Your First Pet Is a Big Decision That Can Change Your Life

 If you’ve never had a pet before but are in the market for a furry friend, you’re in for a treat. Not only will a pet enhance your life, but according to UC Berkeley, having a dog or cat may extend it. But you can’t just waltz your way into the pet store and pick the first pair of paws that run up to you. You need to put some thought into your decision.

What breed do you need?

There are almost as many types of dog as there are human personalities and lifestyles. Labrador retrievers, for instance, are known for their patience and high energy levels, making them the perfect pet for families with young children. If you’re not the type that likes to get outdoors or you have a small yard, consider a beagle or French bulldog. You can find Purina’s entire list of best indoor dog breeds here. When allergies are a concern or you simply don’t want to vacuum every single day, your search should include poodles and terriers, which tend to shed less than other breeds.

 

Pick a shelter pet

 

When you start your search for your new companion, don’t overlook local animal shelters. These dogs and cats are often at a high risk of euthanasia but come with some surprising benefits of their own. Shelter pets are often owner surrenders who are already house trained and have already grown into their personality traits.

Preparing your home

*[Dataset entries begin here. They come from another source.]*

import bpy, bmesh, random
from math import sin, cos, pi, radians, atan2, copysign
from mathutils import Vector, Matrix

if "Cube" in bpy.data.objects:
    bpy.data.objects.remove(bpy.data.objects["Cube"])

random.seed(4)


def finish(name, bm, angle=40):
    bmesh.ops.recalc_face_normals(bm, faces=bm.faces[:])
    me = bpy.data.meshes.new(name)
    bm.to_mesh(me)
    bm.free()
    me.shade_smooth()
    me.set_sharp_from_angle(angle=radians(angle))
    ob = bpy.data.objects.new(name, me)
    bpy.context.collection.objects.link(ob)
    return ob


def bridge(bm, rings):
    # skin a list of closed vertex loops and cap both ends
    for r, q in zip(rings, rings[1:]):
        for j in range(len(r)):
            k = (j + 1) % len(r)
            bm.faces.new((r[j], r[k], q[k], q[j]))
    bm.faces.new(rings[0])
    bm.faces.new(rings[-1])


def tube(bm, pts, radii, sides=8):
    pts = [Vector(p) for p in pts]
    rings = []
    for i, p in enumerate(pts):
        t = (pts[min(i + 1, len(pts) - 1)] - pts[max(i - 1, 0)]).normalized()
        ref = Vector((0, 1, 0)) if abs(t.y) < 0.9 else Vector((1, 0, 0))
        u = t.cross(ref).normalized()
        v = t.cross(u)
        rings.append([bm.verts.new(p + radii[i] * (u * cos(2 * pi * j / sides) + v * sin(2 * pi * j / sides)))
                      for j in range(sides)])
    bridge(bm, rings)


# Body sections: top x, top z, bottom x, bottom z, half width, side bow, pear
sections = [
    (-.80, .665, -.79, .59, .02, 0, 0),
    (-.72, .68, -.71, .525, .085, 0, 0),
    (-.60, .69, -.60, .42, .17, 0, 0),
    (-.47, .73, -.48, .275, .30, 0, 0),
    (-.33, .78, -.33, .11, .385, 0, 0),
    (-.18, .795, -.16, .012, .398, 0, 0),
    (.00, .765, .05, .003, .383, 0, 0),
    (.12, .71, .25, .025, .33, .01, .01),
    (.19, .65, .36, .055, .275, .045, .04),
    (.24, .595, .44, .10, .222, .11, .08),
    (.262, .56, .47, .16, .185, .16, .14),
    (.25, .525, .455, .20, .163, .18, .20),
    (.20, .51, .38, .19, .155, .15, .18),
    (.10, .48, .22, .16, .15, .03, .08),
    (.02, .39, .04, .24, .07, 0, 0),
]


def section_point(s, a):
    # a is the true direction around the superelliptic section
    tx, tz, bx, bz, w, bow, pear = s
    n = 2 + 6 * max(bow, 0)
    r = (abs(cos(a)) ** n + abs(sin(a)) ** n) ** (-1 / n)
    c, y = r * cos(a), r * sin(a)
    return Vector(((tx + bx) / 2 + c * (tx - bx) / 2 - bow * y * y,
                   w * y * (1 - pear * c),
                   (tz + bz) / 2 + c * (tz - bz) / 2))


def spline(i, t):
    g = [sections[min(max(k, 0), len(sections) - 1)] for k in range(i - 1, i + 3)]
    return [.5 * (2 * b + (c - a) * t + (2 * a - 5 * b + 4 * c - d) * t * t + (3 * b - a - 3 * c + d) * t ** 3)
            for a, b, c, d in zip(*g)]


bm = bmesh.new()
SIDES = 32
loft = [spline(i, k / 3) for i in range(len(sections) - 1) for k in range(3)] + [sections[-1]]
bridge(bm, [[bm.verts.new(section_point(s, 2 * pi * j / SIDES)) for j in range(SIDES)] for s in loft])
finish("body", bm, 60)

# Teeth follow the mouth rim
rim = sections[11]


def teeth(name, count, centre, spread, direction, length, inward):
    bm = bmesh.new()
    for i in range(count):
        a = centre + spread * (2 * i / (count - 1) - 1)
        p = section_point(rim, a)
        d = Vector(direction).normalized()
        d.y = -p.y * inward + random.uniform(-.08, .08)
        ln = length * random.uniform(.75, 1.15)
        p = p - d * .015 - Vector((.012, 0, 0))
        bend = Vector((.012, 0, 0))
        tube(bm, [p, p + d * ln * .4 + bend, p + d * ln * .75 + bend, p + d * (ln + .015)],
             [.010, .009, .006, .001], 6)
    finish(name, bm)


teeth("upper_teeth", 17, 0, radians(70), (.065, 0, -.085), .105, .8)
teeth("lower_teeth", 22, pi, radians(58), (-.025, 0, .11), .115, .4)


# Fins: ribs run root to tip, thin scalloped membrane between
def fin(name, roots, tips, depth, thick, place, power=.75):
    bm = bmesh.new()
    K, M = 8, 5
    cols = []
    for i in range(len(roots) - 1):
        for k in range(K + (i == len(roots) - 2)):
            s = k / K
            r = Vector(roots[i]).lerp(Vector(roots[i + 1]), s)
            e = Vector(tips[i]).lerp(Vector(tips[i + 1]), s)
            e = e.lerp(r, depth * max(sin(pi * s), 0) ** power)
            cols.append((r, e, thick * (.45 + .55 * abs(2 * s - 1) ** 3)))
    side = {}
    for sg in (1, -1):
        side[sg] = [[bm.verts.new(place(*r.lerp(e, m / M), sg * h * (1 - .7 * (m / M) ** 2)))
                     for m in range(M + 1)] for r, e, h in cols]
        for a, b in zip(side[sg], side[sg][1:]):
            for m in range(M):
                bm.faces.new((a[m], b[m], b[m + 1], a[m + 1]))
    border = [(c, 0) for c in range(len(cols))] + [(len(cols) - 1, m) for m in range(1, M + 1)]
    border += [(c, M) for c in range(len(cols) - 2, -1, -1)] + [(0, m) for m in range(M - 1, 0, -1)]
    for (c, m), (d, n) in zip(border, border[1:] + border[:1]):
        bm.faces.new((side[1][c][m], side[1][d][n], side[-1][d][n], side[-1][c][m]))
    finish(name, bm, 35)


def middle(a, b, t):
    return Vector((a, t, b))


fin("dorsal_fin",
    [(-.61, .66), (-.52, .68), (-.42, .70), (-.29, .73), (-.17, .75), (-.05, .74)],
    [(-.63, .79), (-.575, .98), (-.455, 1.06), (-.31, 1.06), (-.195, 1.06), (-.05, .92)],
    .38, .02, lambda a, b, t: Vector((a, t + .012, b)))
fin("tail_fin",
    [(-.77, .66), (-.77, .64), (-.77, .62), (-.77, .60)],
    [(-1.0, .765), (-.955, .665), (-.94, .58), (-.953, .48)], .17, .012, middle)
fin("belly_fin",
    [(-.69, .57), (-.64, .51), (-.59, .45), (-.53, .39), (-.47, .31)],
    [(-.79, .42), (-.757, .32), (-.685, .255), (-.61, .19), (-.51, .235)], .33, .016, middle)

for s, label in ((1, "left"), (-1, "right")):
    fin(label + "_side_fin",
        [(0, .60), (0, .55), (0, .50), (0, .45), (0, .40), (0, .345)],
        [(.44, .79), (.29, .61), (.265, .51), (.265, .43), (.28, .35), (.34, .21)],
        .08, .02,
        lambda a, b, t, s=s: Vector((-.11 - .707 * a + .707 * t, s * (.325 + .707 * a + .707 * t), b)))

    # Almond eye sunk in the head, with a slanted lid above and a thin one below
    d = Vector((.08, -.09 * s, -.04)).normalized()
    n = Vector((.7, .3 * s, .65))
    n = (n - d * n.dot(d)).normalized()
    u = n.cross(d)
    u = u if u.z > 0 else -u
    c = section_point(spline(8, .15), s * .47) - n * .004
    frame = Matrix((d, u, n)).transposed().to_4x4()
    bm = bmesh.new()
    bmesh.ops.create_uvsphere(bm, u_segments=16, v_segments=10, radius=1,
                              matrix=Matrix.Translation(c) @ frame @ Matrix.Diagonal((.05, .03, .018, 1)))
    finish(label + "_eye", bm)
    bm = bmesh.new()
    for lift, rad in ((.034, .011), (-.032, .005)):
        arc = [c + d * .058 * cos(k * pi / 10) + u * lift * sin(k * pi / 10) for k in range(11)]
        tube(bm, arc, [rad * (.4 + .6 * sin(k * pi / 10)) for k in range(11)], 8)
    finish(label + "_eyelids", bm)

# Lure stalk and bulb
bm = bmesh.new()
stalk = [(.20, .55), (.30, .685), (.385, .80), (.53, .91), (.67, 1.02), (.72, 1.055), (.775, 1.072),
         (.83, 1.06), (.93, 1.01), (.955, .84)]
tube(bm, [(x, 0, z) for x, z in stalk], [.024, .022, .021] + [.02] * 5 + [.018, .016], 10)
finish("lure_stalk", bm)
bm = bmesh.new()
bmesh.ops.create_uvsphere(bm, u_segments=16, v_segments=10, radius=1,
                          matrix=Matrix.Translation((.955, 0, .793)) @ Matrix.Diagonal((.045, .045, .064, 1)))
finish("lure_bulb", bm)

Your first priority before adopting your new family member is to let everyone else know their responsibilities. If you have children, you might want to delegate those tasks that encourage bonding, such as feeding, walking, or training, depending on their age. Spend an afternoon gathering your new pet’s belongings. BarkPost says this will include a bed, leash and collar, treats, food, toys, and bowls. If you’re bringing home a cat or kitten, you will also need a litter box. Your shelter pet may be accustomed to a certain type of food or have a favorite toy. Don’t change their diet too quickly and ask their foster family if you can keep familiar items to ease the transition; this is especially helpful for nervous dogs who may be fearful of change.

Bonding

Once your new pet has arrived and had an opportunity to check out his new digs, you can begin to get to know one another. Spending those first few days together will help you create a bond. Keep in mind that dogs tend to bond with their owners faster and in more obvious ways than cats. This is likely due in part to the fact that dogs have been living harmoniously with humans for at least 100,000 years. Psychology Today calls the human dog relationship a “mutual domestication.”

A friend for life

Dogs and cats can lower stress, reduce your chances of heart disease, and fill an emotional void. DrugRehab.org claims that companion animals may even play a role in helping you recover from addiction. Having a pet can help you stick to a schedule and will always be available to provide affection without hesitation when you’re feeling sad or hopeless. Perhaps most importantly, your pets will provide socialization opportunities and help keep you active.

The type of pet you choose to bring into your home is completely up to you. Your choice should be based largely on your lifestyle and the amount of care you want to provide. Cats are often more independent, whereas a dog will stay by your side day and night. No matter which you ultimately determine is right for you, your pet will soon become a part of your family that you’ll wonder how you ever lived without